The advent of electricity ignited even greater mass production for the second industrial revolution between 1870 and 1914. The third industrial revolution transformed manufacturing with automation and computers. Now another revolution is upon us.
Upgrade to Industry 4.0
Welcome to the full automation nation – the fourth industrial revolution. Big data and analytics, the cloud, the Internet of Things (IoT), and machine learning are just a few of the technologies taking the computers and automated machines of the third revolution and advancing them to the next and ‘fourth’ level – or “Industry 4.0” as it’s been popularized.
These new technologies are driving a new level of efficiency, productivity, and ultimately cost-savings for manufacturers. This in turn ushers in potentially increased customization for the consumer, thus expanding revenue opportunities for businesses: No longer must identical products be mass produced for mass audiences. The cost of producing smaller batches of niche styles or products diminishes as companies adopt these advanced technologies.
Birth of the Smart Factory
Businesses that adopt these revolutionizing technologies have garnered the term ‘smart factories’ or ‘Industry 4.0 companies.’ So, while they’re saving money and increasing revenue through augmented performance, is there yet another way for companies to capitalize on Industry 4.0 technology and buffer their bottom line? Yes. With research and development (R&D) tax credits.
R&D tax credits present viable financial savings prospects for businesses. They’re obtainable by any organization for the design, development, or improvement of processes, products, techniques, formulas, inventions, or software. Companies that adopt Industry 4.0 technologies are improving their products, process, etc.…therein R&D credits are ripe for their picking.
However, many businesses fail to take advantage of the opportunities, though the R&D credits can deliver significant savings: it’s a dollar-to-dollar match, the credit against the organization’s federal income tax liability. For Industry 4.0 companies, revisiting their qualified R&D could mean a cache of returned revenue.
Here are just a few of the potentially qualified research activities (QRAs) that businesses adopting Industrial 4.0 technologies can potentially leverage to maximize their savings:

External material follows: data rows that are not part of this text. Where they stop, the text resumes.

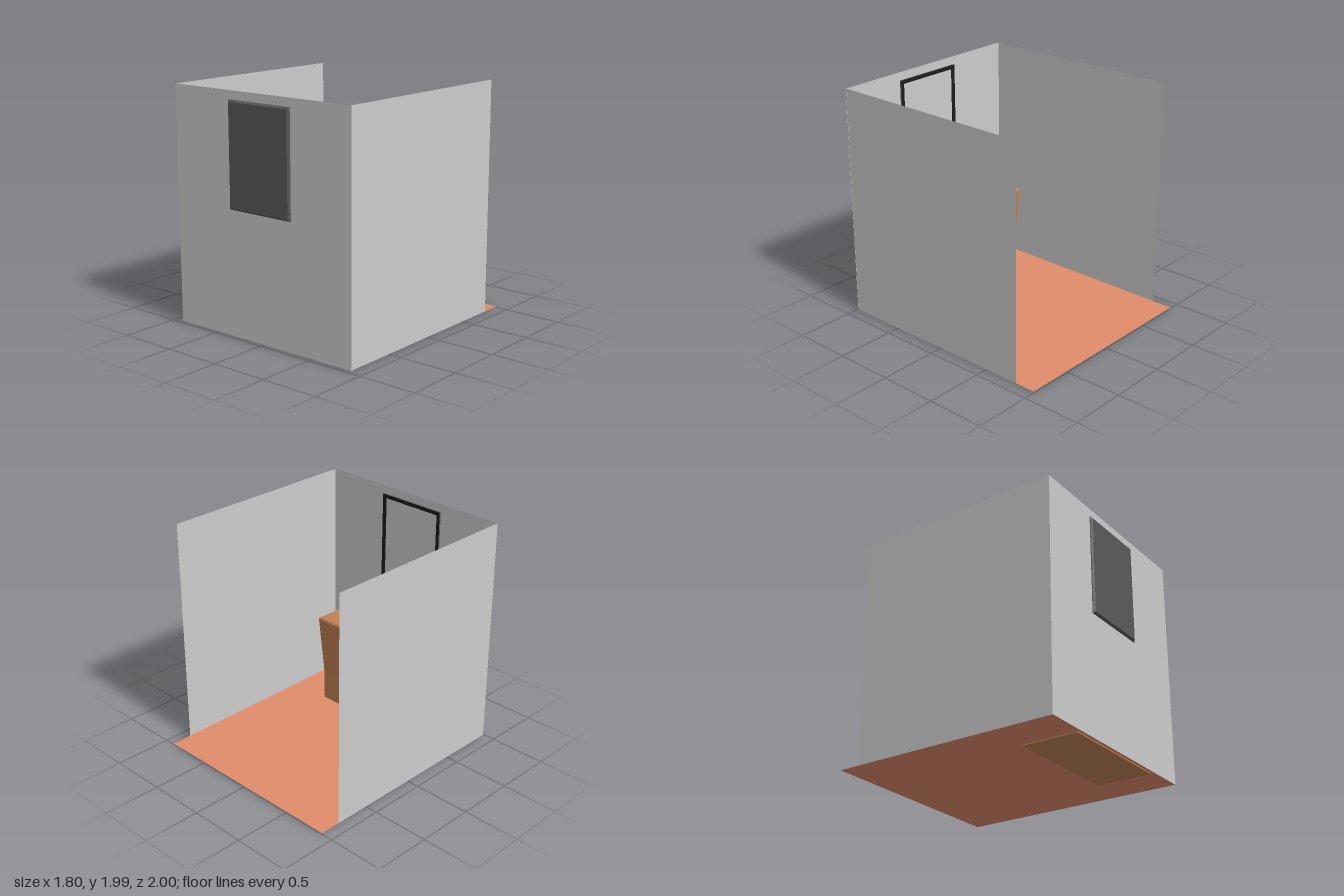
import * as THREE from 'three';

const mat = (color, extra = {}) => new THREE.MeshStandardMaterial({ color, ...extra });
const DOUBLE = { side: THREE.DoubleSide };

function add(parent, name, geometry, material, x = 0, y = 0, z = 0) {
  const mesh = new THREE.Mesh(geometry, material);
  mesh.name = name;
  mesh.position.set(x, y, z);
  parent.add(mesh);
  return mesh;
}

// Skin a stack of equal-length closed rings of [x, y, z] points
function loft(rings) {
  const n = rings[0].length, index = [];
  for (let i = 0; i < rings.length - 1; i++) {
    for (let j = 0; j < n; j++) {
      const k = (j + 1) % n;
      const a = i * n + j, b = i * n + k, c = a + n, d = b + n;
      index.push(a, c, b, b, c, d);
    }
  }
  const g = new THREE.BufferGeometry();
  g.setAttribute('position', new THREE.Float32BufferAttribute(rings.flat(2), 3));
  g.setIndex(index);
  g.computeVertexNormals();
  return g;
}

// Egg-shaped ring: elliptical toward the user, squarer toward the wall
function egg(y, cz, rx, rzNear, rzWall, power = 2) {
  return Array.from({ length: 64 }, (_, i) => {
    const t = i / 64 * Math.PI * 2, c = Math.cos(t), s = Math.sin(t);
    const e = s > 0 ? 2 / power : 1;
    return [Math.sign(c) * Math.abs(c) ** e * rx, y,
      cz + Math.sign(s) * Math.abs(s) ** e * (s > 0 ? rzWall : rzNear)];
  });
}

const rect = (y, x, z0, z1) => [[x, y, z0], [x, y, z1], [-x, y, z1], [-x, y, z0]];

function makeRoom() {
  const room = new THREE.Group();
  room.name = 'room';
  const wall = mat(0xcccccc, DOUBLE);
  const floor = add(room, 'floor', new THREE.PlaneGeometry(1.8, 1.98), mat(0xe08c6a, DOUBLE), 0, 0.01, -0.01);
  floor.rotation.x = -Math.PI / 2;
  add(room, 'mirrorWall', new THREE.PlaneGeometry(1.805, 1.98), wall, 0, 1, 0.98);
  for (const s of [-1, 1]) {
    const side = add(room, s > 0 ? 'leftWall' : 'rightWall', new THREE.PlaneGeometry(1.8, 1.98), wall, s * 0.9, 1, 0.08);
    side.rotation.y = s * Math.PI / 2;
  }
  return room;
}

function makeCabinet() {
  const cabinet = new THREE.Group();
  cabinet.name = 'cabinet';
  const wood = mat(0xc08050, DOUBLE);
  // Tapered body with a softened top edge
  const body = loft([
    rect(0, 0.54, 0.475, 0.955), rect(0.3, 0.543, 0.472, 0.957),
    rect(0.805, 0.58, 0.445, 0.97), rect(0.82, 0.572, 0.453, 0.962),
  ]).toNonIndexed();
  body.computeVertexNormals();
  add(cabinet, 'cabinetBody', body, wood);
  const base = add(cabinet, 'cabinetBase', new THREE.PlaneGeometry(1.08, 0.48), wood, 0, 0, 0.715);
  base.rotation.x = Math.PI / 2;
  // Countertop with the basin cut out
  const top = new THREE.Shape(rect(0, 0.572, 0.453, 0.962).map(p => new THREE.Vector2(p[0], -p[2])));
  top.holes.push(new THREE.Path(egg(0, 0.68, 0.205, 0.19, 0.245, 2.5).map(p => new THREE.Vector2(p[0], -p[2]))));
  const counter = new THREE.ShapeGeometry(top);
  counter.rotateX(-Math.PI / 2);
  add(cabinet, 'countertop', counter, wood, 0, 0.82, 0);
  return cabinet;
}

function makeSink() {
  const sink = new THREE.Group();
  sink.name = 'sink';
  // Rim rises from the counter, then drops into the bowl
  add(sink, 'basin', loft([
    egg(0.815, 0.68, 0.215, 0.2, 0.255, 2.5), egg(0.828, 0.68, 0.22, 0.205, 0.26, 2.5),
    egg(0.838, 0.68, 0.213, 0.198, 0.253, 2.5), egg(0.838, 0.67, 0.193, 0.165, 0.165),
    egg(0.832, 0.67, 0.185, 0.157, 0.155), egg(0.79, 0.668, 0.178, 0.148, 0.148),
    egg(0.74, 0.665, 0.16, 0.132, 0.132), egg(0.715, 0.663, 0.125, 0.1, 0.1),
    egg(0.702, 0.66, 0.07, 0.06, 0.06), egg(0.7, 0.66, 0.02, 0.02, 0.02),
  ]), mat(0xcccccc, DOUBLE));
  // Drain with a ring of holes
  const dark = mat(0x222222);
  add(sink, 'drain', new THREE.CylinderGeometry(0.03, 0.03, 0.008, 24), mat(0x9a5a48), 0, 0.703, 0.66);
  for (let i = 0; i < 6; i++) {
    const t = i / 6 * Math.PI * 2;
    add(sink, 'drainHole', new THREE.CylinderGeometry(0.006, 0.006, 0.002, 10), dark,
      Math.cos(t) * 0.017, 0.708, 0.66 + Math.sin(t) * 0.017);
  }
  return sink;
}

function makeFaucet() {
  const faucet = new THREE.Group();
  faucet.name = 'faucet';
  const metal = mat(0x444444);
  // Crescent base plate hugging the bowl
  const plate = new THREE.Shape();
  plate.moveTo(-0.125, -0.825);
  plate.quadraticCurveTo(0, -0.875, 0.125, -0.825);
  plate.bezierCurveTo(0.165, -0.825, 0.13, -0.92, 0.06, -0.92);
  plate.lineTo(-0.06, -0.92);
  plate.bezierCurveTo(-0.13, -0.92, -0.165, -0.825, -0.125, -0.825);
  const base = new THREE.ExtrudeGeometry(plate, {
    depth: 0.012, bevelSize: 0.004, bevelThickness: 0.004, bevelSegments: 2, curveSegments: 16,
  });
  base.rotateX(-Math.PI / 2);
  add(faucet, 'faucetBase', base, metal, 0, 0.836, 0);
  add(faucet, 'faucetColumn', new THREE.CylinderGeometry(0.027, 0.033, 0.09, 24), metal, 0, 0.89, 0.88);
  // Spout reaches out over the bowl and turns down
  const path = new THREE.CatmullRomCurve3([[0.91, 0.88], [0.925, 0.83], [0.925, 0.77], [0.91, 0.745], [0.89, 0.74]]
    .map(([y, z]) => new THREE.Vector3(0, y, z)));
  add(faucet, 'spout', new THREE.TubeGeometry(path, 24, 0.021, 16), metal);
  const tip = add(faucet, 'spoutTip', new THREE.CircleGeometry(0.021, 16), metal, 0, 0.89, 0.74);
  tip.rotation.x = Math.PI / 2;
  const cap = add(faucet, 'faucetCap', new THREE.SphereGeometry(0.027, 24, 12), metal, 0, 0.935, 0.88);
  cap.scale.y = 0.7;
  const lever = add(faucet, 'lever', new THREE.BoxGeometry(0.024, 0.01, 0.09), metal, 0, 0.962, 0.85);
  lever.rotation.x = 0.2;
  return faucet;
}

function makeCup() {
  const cup = new THREE.Group();
  cup.name = 'cup';
  cup.position.set(-0.245, 0.82, 0.825);
  const profile = [[0, 0], [0.034, 0], [0.037, 0.01], [0.04, 0.085], [0.036, 0.093], [0.025, 0.093], [0.023, 0.06]];
  add(cup, 'cupBody', new THREE.LatheGeometry(profile.map(p => new THREE.Vector2(...p)), 32), mat(0xcccccc, DOUBLE));
  add(cup, 'cupInside', new THREE.CylinderGeometry(0.024, 0.024, 0.02, 24), mat(0x333333), 0, 0.07, 0);
  return cup;
}

function makeMirror() {
  const mirror = new THREE.Group();
  mirror.name = 'mirror';
  mirror.position.set(0, 1.485, 0);
  const box = (z, inset) => {
    const x = 0.316 - inset, y = 0.434 - inset;
    return [[x, -y, z], [x, y, z], [-x, y, z], [-x, -y, z]];
  };
  // Chamfered back, square sides, inner lip sloping to the glass
  const frame = loft([box(1, 0.016), box(0.985, 0), box(0.966, 0)].reverse()).toNonIndexed();
  frame.computeVertexNormals();
  add(mirror, 'mirrorFrame', frame, mat(0x5a5a5a, DOUBLE));
  add(mirror, 'mirrorBack', new THREE.PlaneGeometry(0.6, 0.836), mat(0x5a5a5a, DOUBLE), 0, 0, 1);
  const lip = loft([box(0.966, 0), box(0.966, 0.032), box(0.972, 0.036)]).toNonIndexed();
  lip.computeVertexNormals();
  add(mirror, 'mirrorLip', lip, mat(0x1c1c1c, DOUBLE));
  add(mirror, 'mirrorGlass', new THREE.PlaneGeometry(0.56, 0.796), mat(0xcccccc, DOUBLE), 0, 0, 0.972);
  return mirror;
}

export function createModel() {
  const model = new THREE.Group();
  model.name = 'washroom';
  model.add(makeRoom(), makeCabinet(), makeSink(), makeFaucet(), makeCup(), makeMirror());
  return model;
}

- Developing functional enhancements and new capabilities for existing applications
- Developing or testing automated processes
- Designing innovative operational processes
- Developing new tools, jigs, and fixtures
- Developing components and sub-components for automation and robotics Experimenting with new alloys or other materials
- Developing product and system solutions, including design engineering and mechanical fabrication
- Incorporating new technologies into the design and manufacturing process, such as 3-D printing, or computational fluid dynamics
Technology companies make for superb candidates for R&D tax credits. Yet, any business or manufacturer evolving their processes and products through Industry 4.0 advances, possesses the potential to reap a surge in savings.